→ **WHAT THE TASK ASKS**
Please write out the lines of the data exactly, beginning with the first and ending with the line containing "for a, b in"; leave the pictures behind.

→ **SUPPLIED RECORDS**
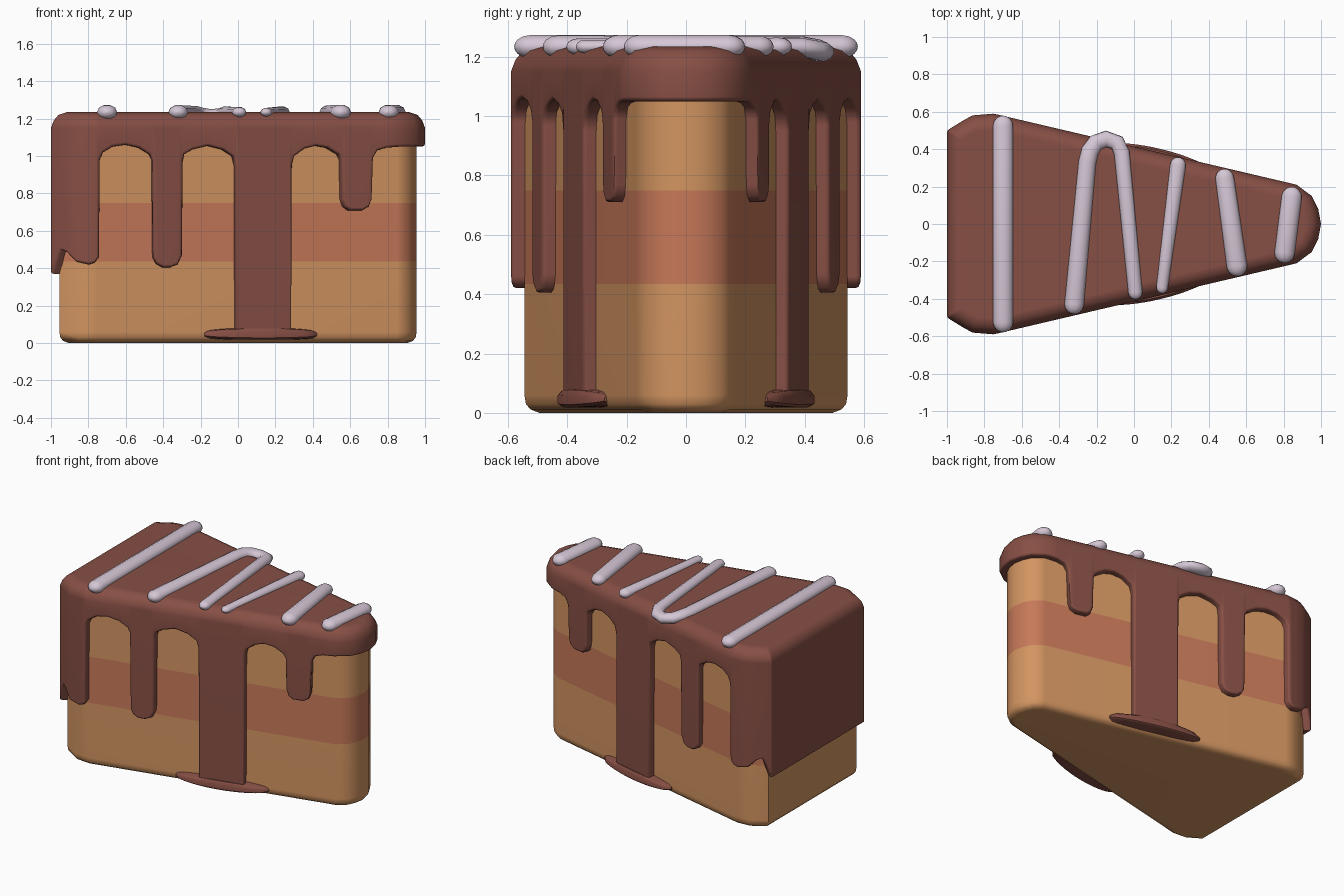
import bpy, bmesh, math
from mathutils import Vector as V

if "Cube" in bpy.data.objects:
    bpy.data.objects.remove(bpy.data.objects["Cube"])


def material(name, rgb):
    m = bpy.data.materials.new(name)
    m.diffuse_color = (*rgb, 1)
    m.use_nodes = True
    m.node_tree.nodes["Principled BSDF"].inputs["Base Color"].default_value = m.diffuse_color
    return m


SPONGE = material("sponge", (0.65, 0.30, 0.12))
FILLING = material("filling", (0.57, 0.19, 0.10))
CHOCOLATE = material("chocolate", (0.24, 0.078, 0.059))
CREAM = material("cream", (0.67, 0.57, 0.67))

# Half of the wedge outline seen from above, tip to back
HALF = [V(p) for p in [(1, 0), (.985, .08), (.95, .15), (.87, .21), (-.75, .59),
                       (-.87, .58), (-1, .5), (-1, 0)]]
CUM = [0]
for a, b in zip(HALF, HALF[1:]):
    CUM.append(CUM[-1] + (b - a).length)


def inset_outline(d):
    out = []
    for i, p in enumerate(HALF):
        if i in (0, len(HALF) - 1):
            out.append(V((p.x - math.copysign(d, p.x), 0)))
            continue
        e1 = (p - HALF[i - 1]).normalized()
        e2 = (HALF[i + 1] - p).normalized()
        n1, n2 = V((e1.y, -e1.x)), V((e2.y, -e2.x))
        n = (n1 + n2).normalized()
        out.append(p - n * d / n.dot(n1))
    return out


def pos(s, d, z):
    """Point at arc length s along the outline, moved inward by d."""
    pts = inset_outline(d)
    s = min(max(s, 0), CUM[-1])
    for i in range(len(CUM) - 1):
        if s <= CUM[i + 1] + 1e-9:
            p = pts[i].lerp(pts[i + 1], (s - CUM[i]) / (CUM[i + 1] - CUM[i]))
            return (p.x, p.y, z)


def arc(x):
    for i in range(len(HALF) - 2):
        a, b = HALF[i].x, HALF[i + 1].x
        if b <= x <= a:
            return CUM[i] + (a - x) / (a - b) * (CUM[i + 1] - CUM[i])


def skin(name, rings, mats, caps=(), rule=None, wrap=False):
    """Bridge the rings into a half shell and mirror it across the slice."""
    bm = bmesh.new()
    vs = [[bm.verts.new(p) for p in r] for r in rings]
    pairs = list(zip(vs, vs[1:])) + ([(vs[-1], vs[0])] if wrap else [])
    for r1, r2 in pairs:
        for i in range(len(r1) - 1):
            bm.faces.new((r1[i], r1[i + 1], r2[i + 1], r2[i]))
    for c in caps:
        bm.faces.new(vs[c])
    if wrap:
        for i in (0, -1):
            bm.faces.new([r[i] for r in vs])
    bmesh.ops.recalc_face_normals(bm, faces=bm.faces)
    top = max(bm.faces, key=lambda f: f.calc_center_median().z)
    if top.normal.z < 0:
        bmesh.ops.reverse_faces(bm, faces=bm.faces)
    if rule:
        for f in bm.faces:
            f.material_index = rule(f.calc_center_median().z)
    me = bpy.data.meshes.new(name)
    bm.to_mesh(me)
    bm.free()
    for m in mats:
        me.materials.append(m)
    ob = bpy.data.objects.new(name, me)
    bpy.context.collection.objects.link(ob)
    for f in me.polygons:
        f.use_smooth = True
    me.set_sharp_from_angle(angle=math.radians(50))
    mir = ob.modifiers.new("mirror", 'MIRROR')
    mir.use_axis = (False, True, False)
    ob.modifiers.new("normals", 'WEIGHTED_NORMAL').keep_sharp = True
    return ob


# Sponge body with a filling band
levels = [(.095, 0), (.065, .012), (.05, .03), (.045, .06), (.045, .435), (.045, .75), (.045, 1.15)]
skin("sponge_body", [[(p.x, p.y, z) for p in inset_outline(d)] for d, z in levels],
     [SPONGE, FILLING], caps=(0, -1), rule=lambda z: int(.435 < z < .75))

# Lower edge of the icing along one side: (x, z), tip to back
EDGE = [(1, 1.05), (.985, 1.05), (.95, 1.05), (.87, 1.05), (.80, 1.045), (.75, 1.03), (.727, .99),
        (.72, .77), (.705, .73), (.67, .71), (.60, .71), (.573, .73), (.56, .77),
        (.555, .98), (.54, 1.01), (.48, 1.045), (.42, 1.055), (.36, 1.04), (.305, 1.0),
        (.292, .95), (.288, .03), (-.008, .03), (-.012, .95), (-.025, 1.0),
        (-.08, 1.035), (-.16, 1.055), (-.24, 1.035), (-.285, 1.01), (-.293, .97),
        (-.298, .47), (-.32, .42), (-.36, .405), (-.40, .405), (-.435, .425), (-.452, .46),
        (-.457, .98), (-.472, 1.01), (-.53, 1.045), (-.60, 1.06), (-.67, 1.05), (-.72, 1.02),
        (-.738, .98), (-.743, .46), (-.765, .43), (-.80, .42), (-.87, .435), (-.92, .485),
        (-.95, .5), (-.98, .42), (-1, .37)]
edge = [V((arc(x), z)) for x, z in EDGE] + [V((CUM[-1], .37))]

# Edge pulled back into the icing so that its rim is rounded
R = .015
pulled = []
for i, p in enumerate(edge):
    n = V((0, 1))
    if 0 < i < len(edge) - 1:
        e1, e2 = (p - edge[i - 1]).normalized(), (edge[i + 1] - p).normalized()
        n = (V((-e1.y, e1.x)) + V((-e2.y, e2.x))).normalized()
    pulled.append((p + n * R, p + n * R * .3))

rings = [[pos(p.x, .07, p.y) for p in edge],
         [pos(p.x, R, p.y) for p in edge],
         [pos(m.x, R * .3, m.y) for _, m in pulled],
         [pos(q.x, 0, q.y) for q, _ in pulled]]
for d, z in [(0, 1.15), (.015, 1.19), (.04, 1.22), (.085, 1.235)]:
    rings.append([pos(q.x, d, z) for q, _ in pulled])
skin("icing", rings, [CHOCOLATE], caps=(-1,))

# Puddle where the long drip meets the plate
N = 16
cols = []
for i in range(N + 1):
    f = i / N
    h = math.sqrt(max(math.sin(math.pi * f), 0))
    cols.append((arc(.435 - .605 * f), .04 - .06 * h, h))
skin("icing_puddle", [
    [pos(s, .09, .018) for s, d, h in cols],
    [pos(s, d + .012, .035 - .017 * h) for s, d, h in cols],
    [pos(s, d, .04 - .012 * h) for s, d, h in cols],
    [pos(s, d, .052 + .008 * h) for s, d, h in cols],
    [pos(s, d + .012, .06 + .018 * h) for s, d, h in cols],
    [pos(s, .09, .065 + .02 * h) for s, d, h in cols]], [CHOCOLATE], wrap=True)


# Cream drizzle strands: points are (x, y, drop, radius)
def strand(name, pts):
    def cap(end, inner):
        e, r = V(end[:3]), end[3]
        t = (e - V(inner[:3])).normalized()
        return [(*(e + t * r * math.sin(a)), r * max(math.cos(a), .02))
                for a in (math.pi / 2, 1.25, .9, .45)]
    path = cap(pts[0], pts[1]) + pts + cap(pts[-1], pts[-2])[::-1]
    cu = bpy.data.curves.new(name, 'CURVE')
    cu.dimensions = '3D'
    cu.bevel_depth = 1
    cu.bevel_resolution = 3
    cu.use_fill_caps = True
    sp = cu.splines.new('POLY')
    sp.points.add(len(path) - 1)
    for p, q in zip(sp.points, path):
        p.co = (q[0], q[1], q[2], 1)
        p.radius = q[3]
    sp.use_smooth = True
    cu.materials.append(CREAM)
    ob = bpy.data.objects.new(name, cu)
    ob.location.z = 1.234
    ob.scale.z = .76
    bpy.context.collection.objects.link(ob)


strand("drizzle_back", [(-.70, -.525, 0, .054), (-.70, .525, 0, .054)])
strand("drizzle_loop", [(-.32, -.43, 0, .052), (-.25, .33, 0, .047), (-.235, .39, 0, .047),
                        (-.205, .435, -.01, .045), (-.15, .455, -.022, .045),
                        (-.09, .435, -.015, .043), (-.065, .38, 0, .042), (.007, -.365, 0, .038)])
strand("drizzle_thin", [(.15, -.34, 0, .031), (.235, .315, 0, .042)])
strand("drizzle_front", [(.55, -.225, 0, .055), (.485, .245, 0, .05)])
strand("drizzle_tip", [(.805, -.155, 0, .054), (.843, .145, 0, .054)])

→ **SOLVED EXERCISE**
import bpy, bmesh, math
from mathutils import Vector as V

if "Cube" in bpy.data.objects:
    bpy.data.objects.remove(bpy.data.objects["Cube"])


def material(name, rgb):
    m = bpy.data.materials.new(name)
    m.diffuse_color = (*rgb, 1)
    m.use_nodes = True
    m.node_tree.nodes["Principled BSDF"].inputs["Base Color"].default_value = m.diffuse_color
    return m


SPONGE = material("sponge", (0.65, 0.30, 0.12))
FILLING = material("filling", (0.57, 0.19, 0.10))
CHOCOLATE = material("chocolate", (0.24, 0.078, 0.059))
CREAM = material("cream", (0.67, 0.57, 0.67))

# Half of the wedge outline seen from above, tip to back
HALF = [V(p) for p in [(1, 0), (.985, .08), (.95, .15), (.87, .21), (-.75, .59),
                       (-.87, .58), (-1, .5), (-1, 0)]]
CUM = [0]
for a, b in zip(HALF, HALF[1:]):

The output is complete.